Please report how many lines in the records below contain the word "objects", giving only that number.
· · ·
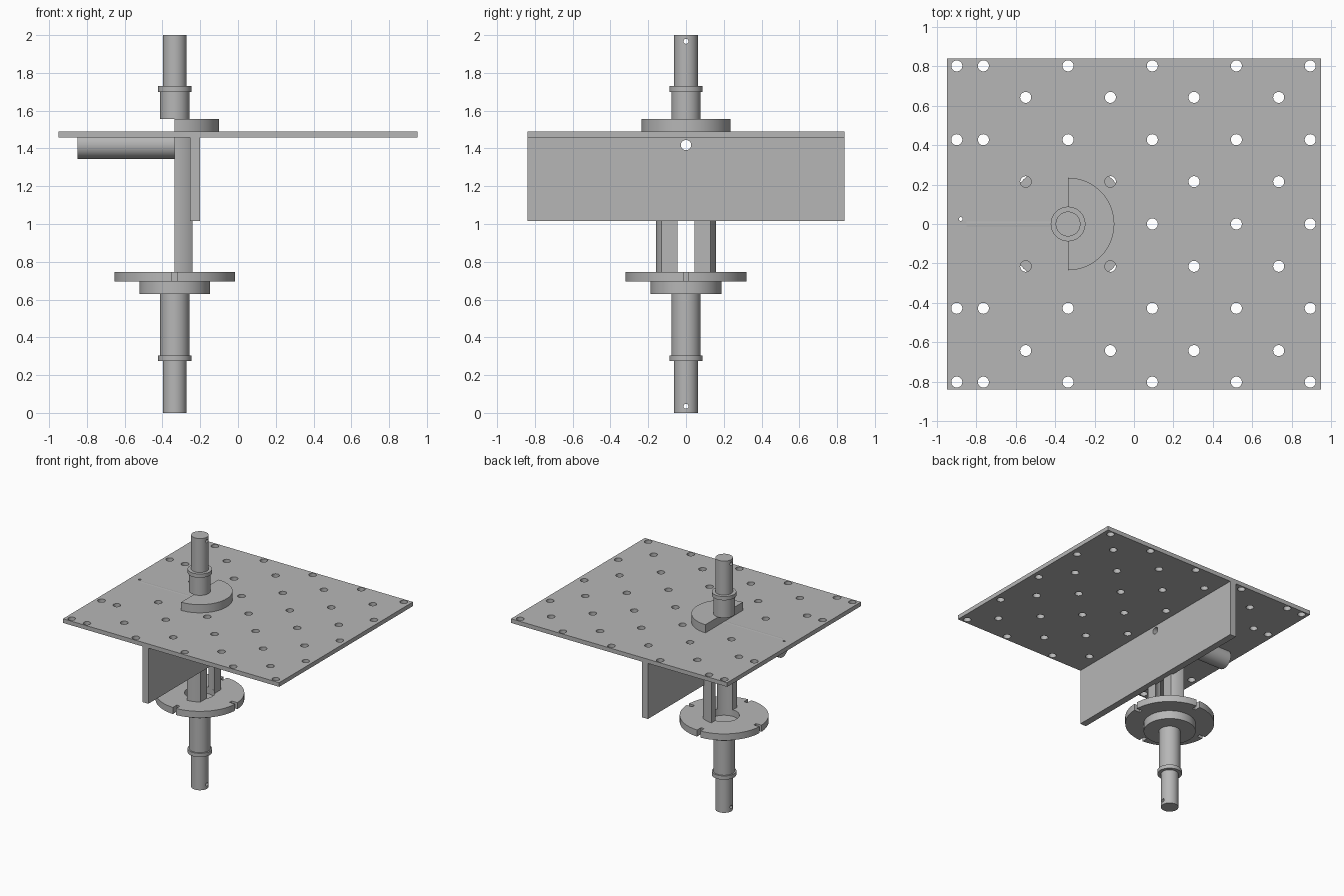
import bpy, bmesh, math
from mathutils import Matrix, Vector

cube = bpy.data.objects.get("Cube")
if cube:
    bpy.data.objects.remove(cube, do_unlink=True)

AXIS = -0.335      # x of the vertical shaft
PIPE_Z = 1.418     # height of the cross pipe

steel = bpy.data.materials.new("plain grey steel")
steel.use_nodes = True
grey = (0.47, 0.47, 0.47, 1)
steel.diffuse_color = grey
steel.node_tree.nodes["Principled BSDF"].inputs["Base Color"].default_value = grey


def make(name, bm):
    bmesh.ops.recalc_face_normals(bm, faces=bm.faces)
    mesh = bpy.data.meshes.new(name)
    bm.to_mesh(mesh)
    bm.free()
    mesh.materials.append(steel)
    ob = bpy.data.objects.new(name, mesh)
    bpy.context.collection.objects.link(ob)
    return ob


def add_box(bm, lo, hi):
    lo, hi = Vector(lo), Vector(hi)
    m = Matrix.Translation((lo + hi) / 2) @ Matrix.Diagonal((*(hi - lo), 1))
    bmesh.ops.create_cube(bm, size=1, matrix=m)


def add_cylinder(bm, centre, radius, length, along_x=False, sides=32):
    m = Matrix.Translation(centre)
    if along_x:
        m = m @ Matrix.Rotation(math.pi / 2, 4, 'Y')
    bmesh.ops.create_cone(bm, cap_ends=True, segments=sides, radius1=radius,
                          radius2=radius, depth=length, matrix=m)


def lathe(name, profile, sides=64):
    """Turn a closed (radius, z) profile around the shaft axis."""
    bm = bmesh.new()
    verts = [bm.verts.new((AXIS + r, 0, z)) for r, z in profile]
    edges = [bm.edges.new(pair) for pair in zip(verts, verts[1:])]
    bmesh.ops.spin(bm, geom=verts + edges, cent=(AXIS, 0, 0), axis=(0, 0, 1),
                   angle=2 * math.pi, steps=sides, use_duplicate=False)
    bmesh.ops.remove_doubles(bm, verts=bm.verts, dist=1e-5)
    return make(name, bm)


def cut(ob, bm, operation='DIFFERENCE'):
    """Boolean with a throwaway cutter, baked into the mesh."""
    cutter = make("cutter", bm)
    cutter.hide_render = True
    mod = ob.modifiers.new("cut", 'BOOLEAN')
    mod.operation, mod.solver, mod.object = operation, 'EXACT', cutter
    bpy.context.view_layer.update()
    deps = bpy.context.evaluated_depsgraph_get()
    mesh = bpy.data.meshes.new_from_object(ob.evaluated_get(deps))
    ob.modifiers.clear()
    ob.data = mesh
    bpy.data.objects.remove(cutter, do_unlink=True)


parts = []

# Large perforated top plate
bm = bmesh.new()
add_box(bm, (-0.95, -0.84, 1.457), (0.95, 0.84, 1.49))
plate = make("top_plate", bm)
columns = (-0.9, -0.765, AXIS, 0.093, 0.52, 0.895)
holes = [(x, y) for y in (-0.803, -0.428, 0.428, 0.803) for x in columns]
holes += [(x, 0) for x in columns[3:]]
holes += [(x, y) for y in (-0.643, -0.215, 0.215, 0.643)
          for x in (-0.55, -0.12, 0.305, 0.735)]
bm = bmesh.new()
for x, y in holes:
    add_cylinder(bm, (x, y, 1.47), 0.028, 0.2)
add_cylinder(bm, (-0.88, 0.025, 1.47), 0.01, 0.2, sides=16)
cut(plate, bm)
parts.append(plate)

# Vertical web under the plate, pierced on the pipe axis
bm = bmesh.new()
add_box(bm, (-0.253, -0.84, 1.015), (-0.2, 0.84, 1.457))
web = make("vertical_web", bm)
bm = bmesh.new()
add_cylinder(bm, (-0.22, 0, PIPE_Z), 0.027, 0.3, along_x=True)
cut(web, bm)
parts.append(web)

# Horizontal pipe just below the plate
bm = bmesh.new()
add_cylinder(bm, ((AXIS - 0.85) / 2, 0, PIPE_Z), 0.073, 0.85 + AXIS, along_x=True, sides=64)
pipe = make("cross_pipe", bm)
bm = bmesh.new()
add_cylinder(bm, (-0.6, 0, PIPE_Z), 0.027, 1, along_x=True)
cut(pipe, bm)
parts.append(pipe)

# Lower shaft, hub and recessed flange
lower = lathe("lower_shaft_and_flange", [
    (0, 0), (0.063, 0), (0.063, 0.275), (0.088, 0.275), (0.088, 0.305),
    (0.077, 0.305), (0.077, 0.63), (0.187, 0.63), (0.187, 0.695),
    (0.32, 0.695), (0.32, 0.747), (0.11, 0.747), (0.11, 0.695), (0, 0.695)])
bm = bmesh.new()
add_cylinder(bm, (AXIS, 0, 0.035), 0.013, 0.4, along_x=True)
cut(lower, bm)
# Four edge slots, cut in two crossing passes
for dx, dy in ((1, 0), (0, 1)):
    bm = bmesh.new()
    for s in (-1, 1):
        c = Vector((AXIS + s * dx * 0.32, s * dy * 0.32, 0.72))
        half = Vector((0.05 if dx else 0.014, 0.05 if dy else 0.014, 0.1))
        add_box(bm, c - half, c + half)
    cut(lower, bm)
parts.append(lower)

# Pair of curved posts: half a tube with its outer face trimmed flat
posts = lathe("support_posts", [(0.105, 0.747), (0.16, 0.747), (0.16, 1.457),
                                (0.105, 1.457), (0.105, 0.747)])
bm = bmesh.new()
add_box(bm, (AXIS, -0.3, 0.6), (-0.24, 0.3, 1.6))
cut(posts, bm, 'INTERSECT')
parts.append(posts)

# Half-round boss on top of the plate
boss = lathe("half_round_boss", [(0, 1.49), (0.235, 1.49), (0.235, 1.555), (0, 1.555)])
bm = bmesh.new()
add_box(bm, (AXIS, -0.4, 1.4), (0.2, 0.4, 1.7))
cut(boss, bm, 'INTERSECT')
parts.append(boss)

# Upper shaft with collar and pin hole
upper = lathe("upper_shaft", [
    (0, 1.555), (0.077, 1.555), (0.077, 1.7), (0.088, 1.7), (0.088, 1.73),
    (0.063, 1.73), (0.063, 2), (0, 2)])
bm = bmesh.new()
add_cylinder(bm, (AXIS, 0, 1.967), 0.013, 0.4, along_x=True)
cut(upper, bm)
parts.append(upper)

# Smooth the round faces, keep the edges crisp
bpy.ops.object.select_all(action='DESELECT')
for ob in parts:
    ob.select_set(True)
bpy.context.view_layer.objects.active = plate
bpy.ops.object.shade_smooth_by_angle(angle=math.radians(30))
· · ·
▶ WRITTEN RESPONSE
6